The appetite-stimulating effect of dronabinol for the treatment of AIDS-related anorexia was investigated in a randomized, double-blind, placebo-controlled study involving 139 patients [16]. As compared to placebo, dronabinol treatment resulted in a statistically significant improvement in appetite at 4 weeks. The study showed a sustained improvement in appetite for a full 12 months, without the need to increase the dose [17]. Dronabinol treatment of chemotherapy-induced nausea and vomiting was evaluated in 454 patients with cancer, who received a total of 750 courses of treatment for various malignancies [18].
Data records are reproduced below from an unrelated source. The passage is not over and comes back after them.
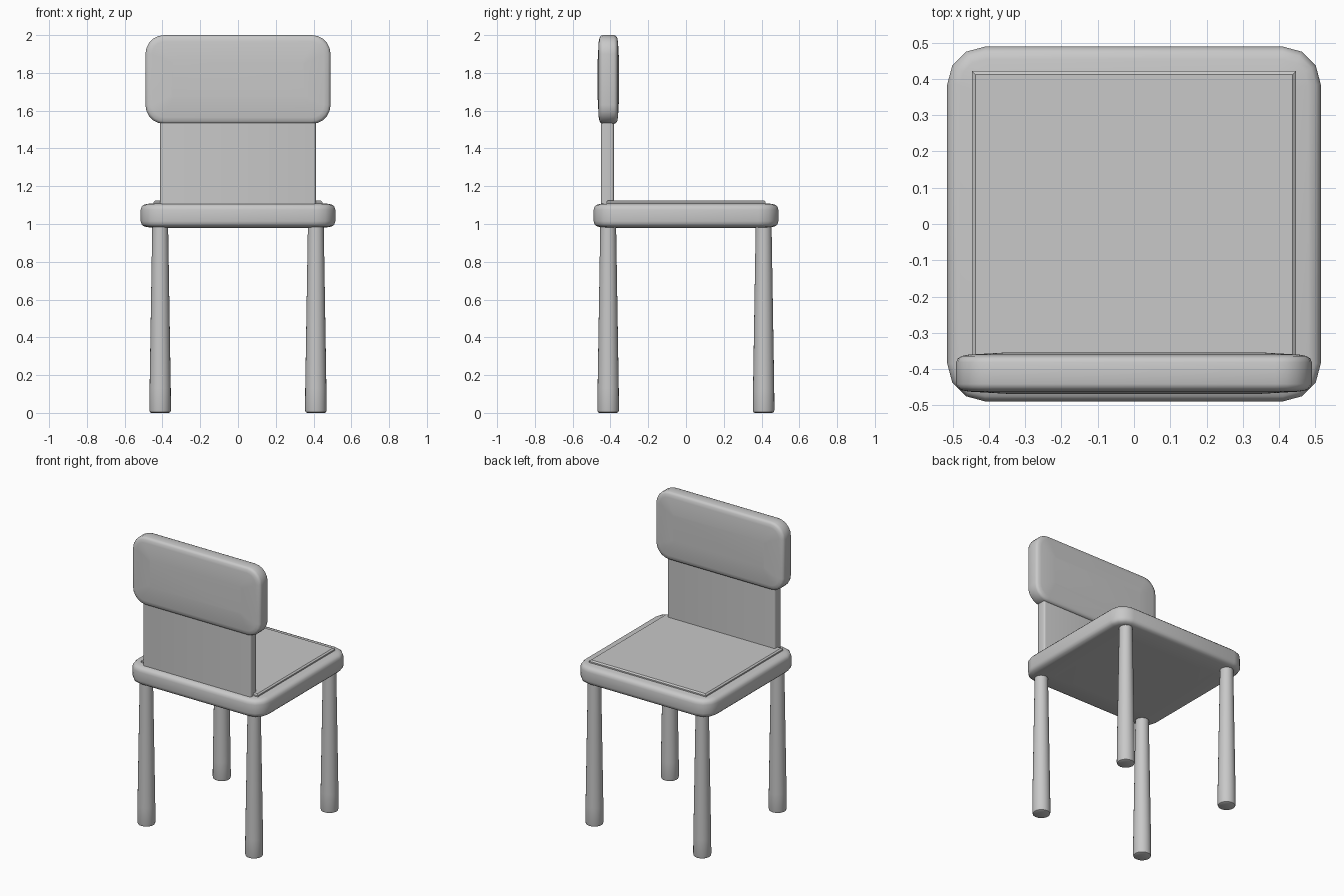
import bpy, bmesh, math

if "Cube" in bpy.data.objects:
    bpy.data.objects.remove(bpy.data.objects["Cube"])

grey = bpy.data.materials.new("soft_grey")
grey.diffuse_color = (0.58, 0.58, 0.58, 1)
grey.use_nodes = True
grey.node_tree.nodes["Principled BSDF"].inputs["Base Color"].default_value = grey.diffuse_color


def finish(name, bm, angle=40):
    bmesh.ops.recalc_face_normals(bm, faces=bm.faces[:])
    mesh = bpy.data.meshes.new(name)
    bm.to_mesh(mesh)
    bm.free()
    mesh.materials.append(grey)
    ob = bpy.data.objects.new(name, mesh)
    bpy.context.collection.objects.link(ob)
    bpy.ops.object.select_all(action='DESELECT')
    ob.select_set(True)
    bpy.context.view_layer.objects.active = ob
    bpy.ops.object.shade_smooth_by_angle(angle=math.radians(angle))
    return ob


def loft(name, rings, angle=40):
    """Skin a stack of equal-length point rings and cap both ends."""
    bm = bmesh.new()
    loops = [[bm.verts.new(p) for p in ring] for ring in rings]
    n = len(loops[0])
    for a, b in zip(loops, loops[1:]):
        for i in range(n):
            j = (i + 1) % n
            bm.faces.new((a[i], a[j], b[j], b[i]))
    bm.faces.new(loops[0][::-1])
    bm.faces.new(loops[-1])
    return finish(name, bm, angle)


def rounded_rect(hx, hy, r, segs):
    pts = []
    for k, (sx, sy) in enumerate([(1, 1), (-1, 1), (-1, -1), (1, -1)]):
        for s in range(segs + 1):
            a = math.pi / 2 * (k + s / segs)
            pts.append((sx * (hx - r) + r * math.cos(a),
                        sy * (hy - r) + r * math.sin(a)))
    return pts


def slab(name, hx, hy, r, segs, half_profile, place):
    """Cushion shape: rounded outline, inset by (inset, height) on both faces."""
    profile = [(d, -h) for d, h in reversed(half_profile)] + half_profile
    rings = [[place(u, v, h) for u, v in
              rounded_rect(hx - d, hy - d, max(r - d, 0.01), segs)]
             for d, h in profile]
    return loft(name, rings, 60)


# Seat with softly rounded edges
slab("seat", 0.515, 0.489, 0.105, 3,
     [(0, 0.03), (0.004, 0.045), (0.014, 0.056), (0.035, 0.062), (0.15, 0.066)],
     lambda u, v, h: (u, v, 1.045 + h))

# Thin seat pad with chamfered rim
pad = [(0.447, 1.10), (0.447, 1.117), (0.437, 1.125)]
loft("seat_pad", [[(sx * e, sy * (e - 0.025), z)
                   for sx, sy in [(1, 1), (-1, 1), (-1, -1), (1, -1)]]
                  for e, z in pad], 20)

# Backrest cushion, slightly domed front and back
slab("backrest", 0.49, 0.235, 0.1, 5,
     [(0, 0.03), (0.004, 0.04), (0.014, 0.047), (0.035, 0.051), (0.14, 0.057)],
     lambda u, v, h: (u, -0.411 - h, 1.765 + v))

# Panel joining seat and backrest
loft("back_panel", [[(x, y - 0.416, z) for x, y in rounded_rect(0.412, 0.034, 0.012, 3)]
                    for z in (1.06, 1.62)])

# Four tapered round legs with a small bevel at the foot
leg_profile = [(0.046, 0.0), (0.054, 0.004), (0.057, 0.015),
               (0.056, 0.13), (0.042, 0.99)]
SIDES = 24
for side, sx in (("left", -1), ("right", 1)):
    for end, y in (("front", -0.412), ("back", 0.411)):
        loft(f"{end}_{side}_leg",
             [[(sx * 0.412 + r * math.cos(2 * math.pi * i / SIDES),
                y + r * math.sin(2 * math.pi * i / SIDES), z)
               for i in range(SIDES)] for r, z in leg_profile])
Many other disease indications are also being explored for potential therapeutic benefits with Δ9-THC, including pain relief, spasticity in multiple sclerosis and spinal injury, posttraumatic stress disorder, and other neurological disorders [19–21].
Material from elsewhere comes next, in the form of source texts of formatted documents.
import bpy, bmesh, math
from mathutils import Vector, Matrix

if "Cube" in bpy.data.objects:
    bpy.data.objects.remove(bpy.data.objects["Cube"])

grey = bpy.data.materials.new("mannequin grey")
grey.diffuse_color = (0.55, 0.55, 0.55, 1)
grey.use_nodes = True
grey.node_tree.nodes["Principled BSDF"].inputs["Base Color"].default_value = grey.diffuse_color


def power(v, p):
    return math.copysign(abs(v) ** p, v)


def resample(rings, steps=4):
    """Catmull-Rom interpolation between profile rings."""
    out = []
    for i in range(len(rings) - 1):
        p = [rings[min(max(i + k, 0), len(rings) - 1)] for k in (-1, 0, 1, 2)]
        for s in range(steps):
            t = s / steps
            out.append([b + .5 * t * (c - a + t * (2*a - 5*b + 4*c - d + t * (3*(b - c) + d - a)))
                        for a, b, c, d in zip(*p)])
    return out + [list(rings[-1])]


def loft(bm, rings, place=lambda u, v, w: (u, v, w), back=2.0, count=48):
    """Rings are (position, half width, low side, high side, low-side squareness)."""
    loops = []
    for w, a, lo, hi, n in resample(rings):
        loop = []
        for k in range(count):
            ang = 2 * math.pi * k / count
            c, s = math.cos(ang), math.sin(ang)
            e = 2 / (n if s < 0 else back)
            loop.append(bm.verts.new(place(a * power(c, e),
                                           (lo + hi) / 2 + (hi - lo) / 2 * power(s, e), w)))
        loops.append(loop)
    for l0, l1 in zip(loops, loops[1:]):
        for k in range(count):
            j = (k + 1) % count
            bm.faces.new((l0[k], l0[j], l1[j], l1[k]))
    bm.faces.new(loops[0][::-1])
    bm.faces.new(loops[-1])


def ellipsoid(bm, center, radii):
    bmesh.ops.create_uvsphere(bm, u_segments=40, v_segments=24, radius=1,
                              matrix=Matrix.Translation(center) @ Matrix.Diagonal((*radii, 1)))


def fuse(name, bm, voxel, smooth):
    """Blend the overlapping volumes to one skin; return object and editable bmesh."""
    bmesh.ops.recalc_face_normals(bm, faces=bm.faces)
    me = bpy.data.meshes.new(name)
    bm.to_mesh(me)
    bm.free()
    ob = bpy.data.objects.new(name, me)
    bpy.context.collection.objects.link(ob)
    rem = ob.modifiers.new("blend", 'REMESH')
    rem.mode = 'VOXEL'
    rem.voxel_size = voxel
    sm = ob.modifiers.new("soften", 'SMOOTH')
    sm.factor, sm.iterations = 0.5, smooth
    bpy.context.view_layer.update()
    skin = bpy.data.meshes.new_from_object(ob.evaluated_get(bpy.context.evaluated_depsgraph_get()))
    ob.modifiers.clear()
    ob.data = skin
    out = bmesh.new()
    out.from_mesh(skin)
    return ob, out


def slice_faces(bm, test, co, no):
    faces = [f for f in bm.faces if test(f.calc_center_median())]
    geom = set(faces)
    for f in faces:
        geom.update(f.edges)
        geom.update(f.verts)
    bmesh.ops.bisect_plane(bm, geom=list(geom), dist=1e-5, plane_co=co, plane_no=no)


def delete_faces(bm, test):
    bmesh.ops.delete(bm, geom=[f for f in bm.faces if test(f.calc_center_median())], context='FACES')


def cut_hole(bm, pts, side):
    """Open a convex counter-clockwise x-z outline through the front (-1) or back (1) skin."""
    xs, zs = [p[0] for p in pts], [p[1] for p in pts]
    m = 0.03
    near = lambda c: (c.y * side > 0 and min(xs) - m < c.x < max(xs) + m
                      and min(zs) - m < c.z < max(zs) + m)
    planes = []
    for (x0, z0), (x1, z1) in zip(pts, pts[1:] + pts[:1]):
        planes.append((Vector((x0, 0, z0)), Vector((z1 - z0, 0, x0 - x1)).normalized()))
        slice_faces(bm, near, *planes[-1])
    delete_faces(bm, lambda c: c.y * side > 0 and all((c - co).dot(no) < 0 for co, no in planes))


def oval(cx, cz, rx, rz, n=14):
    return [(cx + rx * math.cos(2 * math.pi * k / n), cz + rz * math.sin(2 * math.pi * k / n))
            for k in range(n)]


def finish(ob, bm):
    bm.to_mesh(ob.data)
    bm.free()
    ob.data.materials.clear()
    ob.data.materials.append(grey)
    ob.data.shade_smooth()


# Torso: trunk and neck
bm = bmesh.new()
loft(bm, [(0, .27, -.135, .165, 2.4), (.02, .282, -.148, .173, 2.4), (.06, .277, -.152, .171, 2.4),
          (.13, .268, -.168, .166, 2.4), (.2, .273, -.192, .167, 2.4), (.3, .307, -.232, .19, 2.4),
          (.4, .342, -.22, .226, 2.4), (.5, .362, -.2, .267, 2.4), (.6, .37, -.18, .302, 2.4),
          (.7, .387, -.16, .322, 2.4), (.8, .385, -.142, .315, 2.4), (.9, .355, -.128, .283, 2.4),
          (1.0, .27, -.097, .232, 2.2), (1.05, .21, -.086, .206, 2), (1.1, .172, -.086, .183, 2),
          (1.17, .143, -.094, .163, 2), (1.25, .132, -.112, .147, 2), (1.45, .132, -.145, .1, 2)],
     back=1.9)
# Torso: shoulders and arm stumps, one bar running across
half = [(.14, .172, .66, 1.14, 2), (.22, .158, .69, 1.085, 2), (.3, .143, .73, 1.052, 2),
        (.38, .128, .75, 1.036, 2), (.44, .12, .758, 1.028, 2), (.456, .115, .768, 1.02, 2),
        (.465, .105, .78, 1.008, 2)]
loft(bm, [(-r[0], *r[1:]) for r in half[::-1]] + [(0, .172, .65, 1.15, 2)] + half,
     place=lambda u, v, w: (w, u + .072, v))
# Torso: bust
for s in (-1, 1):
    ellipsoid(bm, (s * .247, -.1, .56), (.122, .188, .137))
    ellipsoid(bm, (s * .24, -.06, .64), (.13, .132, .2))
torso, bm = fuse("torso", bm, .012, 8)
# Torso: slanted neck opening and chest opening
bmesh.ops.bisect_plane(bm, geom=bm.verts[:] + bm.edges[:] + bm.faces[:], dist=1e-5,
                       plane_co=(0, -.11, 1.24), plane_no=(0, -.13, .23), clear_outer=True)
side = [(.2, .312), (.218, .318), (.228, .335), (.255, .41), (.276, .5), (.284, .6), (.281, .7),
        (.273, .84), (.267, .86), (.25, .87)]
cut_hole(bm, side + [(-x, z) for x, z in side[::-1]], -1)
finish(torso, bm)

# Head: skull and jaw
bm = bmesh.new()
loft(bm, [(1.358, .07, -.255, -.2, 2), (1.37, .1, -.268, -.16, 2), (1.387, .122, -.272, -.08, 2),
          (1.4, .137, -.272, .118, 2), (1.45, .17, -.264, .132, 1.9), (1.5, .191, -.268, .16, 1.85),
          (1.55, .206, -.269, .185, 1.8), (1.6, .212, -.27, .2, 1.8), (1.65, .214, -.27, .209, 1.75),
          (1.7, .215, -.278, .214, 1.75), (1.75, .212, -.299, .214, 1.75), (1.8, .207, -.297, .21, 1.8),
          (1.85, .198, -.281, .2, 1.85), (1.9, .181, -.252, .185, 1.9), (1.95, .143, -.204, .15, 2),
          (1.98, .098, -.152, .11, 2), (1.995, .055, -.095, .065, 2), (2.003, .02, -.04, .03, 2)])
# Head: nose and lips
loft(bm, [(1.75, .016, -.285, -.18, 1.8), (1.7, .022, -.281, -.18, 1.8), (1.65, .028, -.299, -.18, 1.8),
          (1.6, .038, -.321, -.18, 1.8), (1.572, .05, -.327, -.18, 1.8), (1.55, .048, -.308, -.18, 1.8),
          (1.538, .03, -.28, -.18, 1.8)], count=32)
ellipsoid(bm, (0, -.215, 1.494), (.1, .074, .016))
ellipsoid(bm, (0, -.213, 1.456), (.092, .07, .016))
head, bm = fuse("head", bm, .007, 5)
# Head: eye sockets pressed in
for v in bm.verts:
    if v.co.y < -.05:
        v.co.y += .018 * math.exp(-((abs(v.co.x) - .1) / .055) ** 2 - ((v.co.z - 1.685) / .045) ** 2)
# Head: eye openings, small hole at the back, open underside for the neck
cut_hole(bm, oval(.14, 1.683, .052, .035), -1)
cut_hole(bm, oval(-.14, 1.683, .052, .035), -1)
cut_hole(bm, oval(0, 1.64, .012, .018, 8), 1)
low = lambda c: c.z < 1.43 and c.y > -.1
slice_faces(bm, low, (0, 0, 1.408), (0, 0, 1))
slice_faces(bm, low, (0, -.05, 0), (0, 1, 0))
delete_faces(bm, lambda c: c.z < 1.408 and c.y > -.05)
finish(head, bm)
Thus, these studies support the effectiveness of Δ9- THC for a number of indications. However, dronabinol oral absorption is slow and erratic, and the “first-pass” metabolic effect is high, so that when administered orally, there is a variable peak in Δ9-THC in plasma ranging from 45 min to a few hours, and an overall systemic bioavailability of about 10% [2, 22]. In addition to these pharmacokinetic considerations, the use of capsules in many of these indications can be limited by nausea, vomiting, or difficulty in swallowing. There are a number of alternatives for systemic delivery of Δ9-THC, including suppository administration. Studies in the first author’s laboratory (M.A.E.) over a number of years have established the feasibility of this approach. Since Δ9-THC is not absorbed rectally [2], prodrug formulations have been evaluated and, in animal studies, THC-hemisuccinate (THC-HS) was found to afford excellent potential for sustained delivery with good bioavailability and reduced “first-pass” metabolism [23]. The HS ester is absorbed across the rectal mucosa, but then hydrolyzes rapidly in plasma, releasing the active drug Δ9-THC. The bioavailability of Δ9-THC from THC-HS formulation in a Witepsol H15 base was demonstrated in monkeys [24]. A pilot study in 2 human subjects also suggested an improved systemic delivery of Δ9-THC, with relatively reduced first-pass metabolism, compared to oral administration [25].

The purpose of the present study is to more fully assess the tolerability and pharmacokinetics of ascending single doses of the THC-HS prodrug via suppository formulation in healthy human volunteers, and to compare the systemic delivery of Δ9-THC and its metabolism after oral administration of equivalent amounts as dronabinol capsules and via the prodrug in suppositories.